Records excerpted from a collection
====

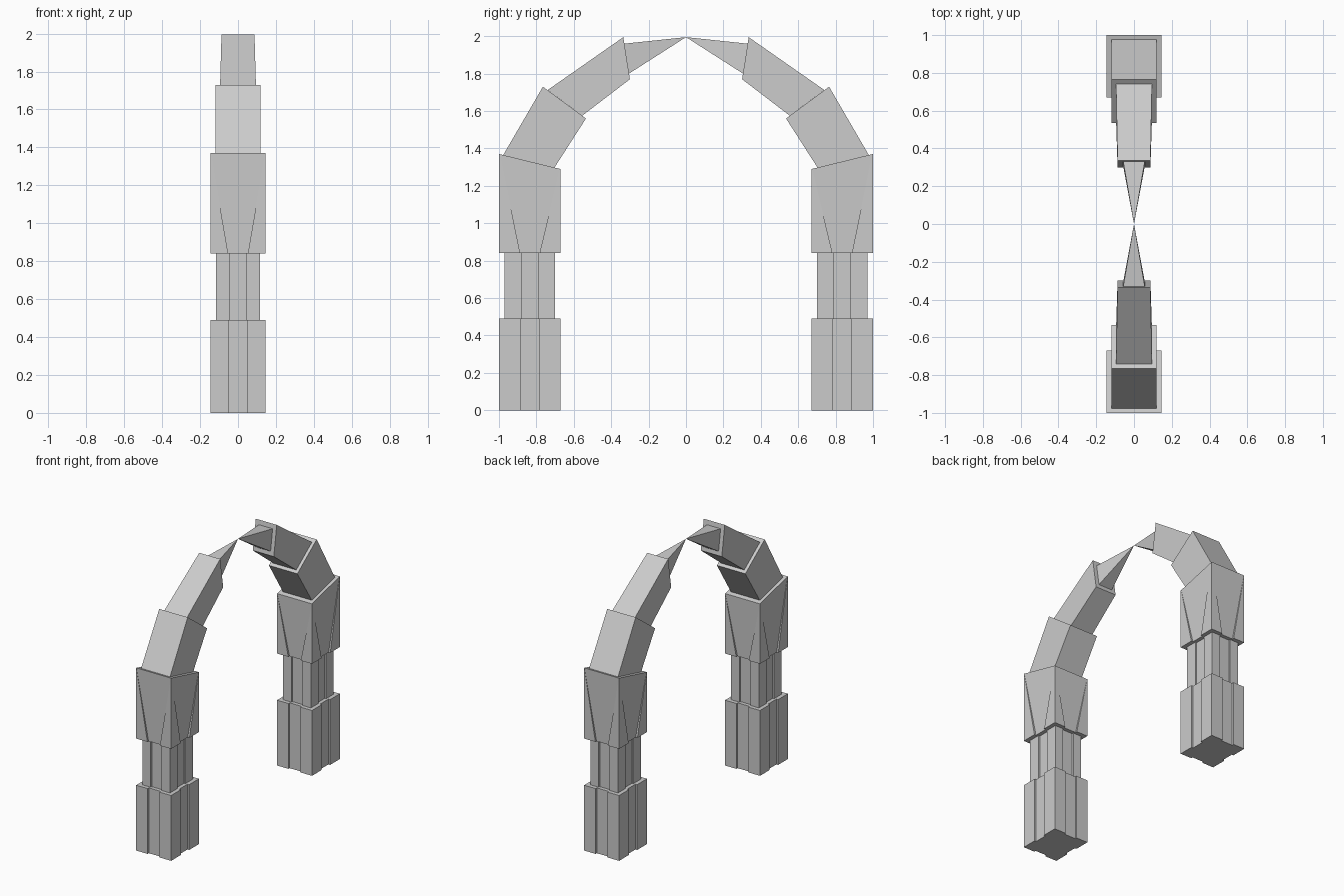
import bpy, bmesh

if "Cube" in bpy.data.objects:
    bpy.data.objects.remove(bpy.data.objects["Cube"])

YC = -0.835  # leg centre line


def loft(name, lower, upper):
    """Closed solid between two matching rings, mirrored to the other leg."""
    bm = bmesh.new()
    a = [bm.verts.new(p) for p in lower]
    bm.faces.new(a)
    if len(upper) == 1:
        tip = bm.verts.new(upper[0])
        for i in range(len(a)):
            bm.faces.new((a[i], a[(i + 1) % len(a)], tip))
    else:
        b = [bm.verts.new(p) for p in upper]
        bm.faces.new(b)
        for i in range(len(a)):
            j = (i + 1) % len(a)
            bm.faces.new((a[i], a[j], b[j], b[i]))
    bmesh.ops.recalc_face_normals(bm, faces=bm.faces)
    me = bpy.data.meshes.new(name)
    bm.to_mesh(me)
    bm.free()
    ob = bpy.data.objects.new(name, me)
    bpy.context.collection.objects.link(ob)
    m = ob.modifiers.new("mirror", 'MIRROR')
    m.use_axis = (False, True, False)
    m.use_mirror_merge = False


def notched(hx, hy, half, depth, z, slope=0.0):
    """Rectangle with a shallow recess in the middle of each side."""
    pts = []
    n, d = half, depth
    nx, ny = min(n, hx - 0.002), min(n, hy - 0.002)
    pts += [(-hx, -hy), (-nx, -hy), (-nx, -hy + d), (nx, -hy + d), (nx, -hy)]
    pts += [(hx, -hy), (hx, -ny), (hx - d, -ny), (hx - d, ny), (hx, ny)]
    pts += [(hx, hy), (nx, hy), (nx, hy - d), (-nx, hy - d), (-nx, hy)]
    pts += [(-hx, hy), (-hx, ny), (-hx + d, ny), (-hx + d, -ny), (-hx, -ny)]
    return [(x, YC + y, z - slope * y) for x, y in pts]


def cross(outer, inner, hx):
    """Tilted rectangle spanning outer to inner (y, z) points."""
    return [(-hx, *outer), (hx, *outer), (hx, *inner), (-hx, *inner)]


# Straight fluted lower blocks
loft("base_block", notched(.145, .165, .05, .014, 0),
     notched(.145, .165, .05, .014, .49))
loft("middle_block", notched(.115, .135, .045, .012, .48),
     notched(.115, .135, .045, .012, .85))
# Upper block with recess fading out toward the sloping top
loft("shoulder_block", notched(.145, .165, .052, .014, .84),
     notched(.145, .165, .16, .0005, 1.33, .245))
# Curving claw segments
loft("lower_curve_segment", cross((-.98, 1.36), (-.705, 1.295), .12),
     cross((-.765, 1.73), (-.535, 1.56), .118))
loft("upper_curve_segment", cross((-.74, 1.712), (-.555, 1.575), .095),
     cross((-.335, 1.995), (-.30, 1.77), .087))
# Pointed tip
loft("tip", cross((-.33, 1.96), (-.305, 1.80), .057), [(0, 0, 1.995)])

====

● DESCRIPTION OF THE TASK
When you copy the records above, keep every word exact and drop the pictures.

● REPLY
import bpy, bmesh

if "Cube" in bpy.data.objects:
    bpy.data.objects.remove(bpy.data.objects["Cube"])

YC = -0.835  # leg centre line


def loft(name, lower, upper):
    """Closed solid between two matching rings, mirrored to the other leg."""
    bm = bmesh.new()
    a = [bm.verts.new(p) for p in lower]
    bm.faces.new(a)
    if len(upper) == 1:
        tip = bm.verts.new(upper[0])
        for i in range(len(a)):
            bm.faces.new((a[i], a[(i + 1) % len(a)], tip))
    else:
        b = [bm.verts.new(p) for p in upper]
        bm.faces.new(b)
        for i in range(len(a)):
            j = (i + 1) % len(a)
            bm.faces.new((a[i], a[j], b[j], b[i]))
    bmesh.ops.recalc_face_normals(bm, faces=bm.faces)
    me = bpy.data.meshes.new(name)
    bm.to_mesh(me)
    bm.free()
    ob = bpy.data.objects.new(name, me)
    bpy.context.collection.objects.link(ob)
    m = ob.modifiers.new("mirror", 'MIRROR')
    m.use_axis = (False, True, False)
    m.use_mirror_merge = False


def notched(hx, hy, half, depth, z, slope=0.0):
    """Rectangle with a shallow recess in the middle of each side."""
    pts = []
    n, d = half, depth
    nx, ny = min(n, hx - 0.002), min(n, hy - 0.002)
    pts += [(-hx, -hy), (-nx, -hy), (-nx, -hy + d), (nx, -hy + d), (nx, -hy)]
    pts += [(hx, -hy), (hx, -ny), (hx - d, -ny), (hx - d, ny), (hx, ny)]
    pts += [(hx, hy), (nx, hy), (nx, hy - d), (-nx, hy - d), (-nx, hy)]
    pts += [(-hx, hy), (-hx, ny), (-hx + d, ny), (-hx + d, -ny), (-hx, -ny)]
    return [(x, YC + y, z - slope * y) for x, y in pts]


def cross(outer, inner, hx):
    """Tilted rectangle spanning outer to inner (y, z) points."""
    return [(-hx, *outer), (hx, *outer), (hx, *inner), (-hx, *inner)]


# Straight fluted lower blocks
loft("base_block", notched(.145, .165, .05, .014, 0),
     notched(.145, .165, .05, .014, .49))
loft("middle_block", notched(.115, .135, .045, .012, .48),
     notched(.115, .135, .045, .012, .85))
# Upper block with recess fading out toward the sloping top
loft("shoulder_block", notched(.145, .165, .052, .014, .84),
     notched(.145, .165, .16, .0005, 1.33, .245))
# Curving claw segments
loft("lower_curve_segment", cross((-.98, 1.36), (-.705, 1.295), .12),
     cross((-.765, 1.73), (-.535, 1.56), .118))
loft("upper_curve_segment", cross((-.74, 1.712), (-.555, 1.575), .095),
     cross((-.335, 1.995), (-.30, 1.77), .087))
# Pointed tip
loft("tip", cross((-.33, 1.96), (-.305, 1.80), .057), [(0, 0, 1.995)])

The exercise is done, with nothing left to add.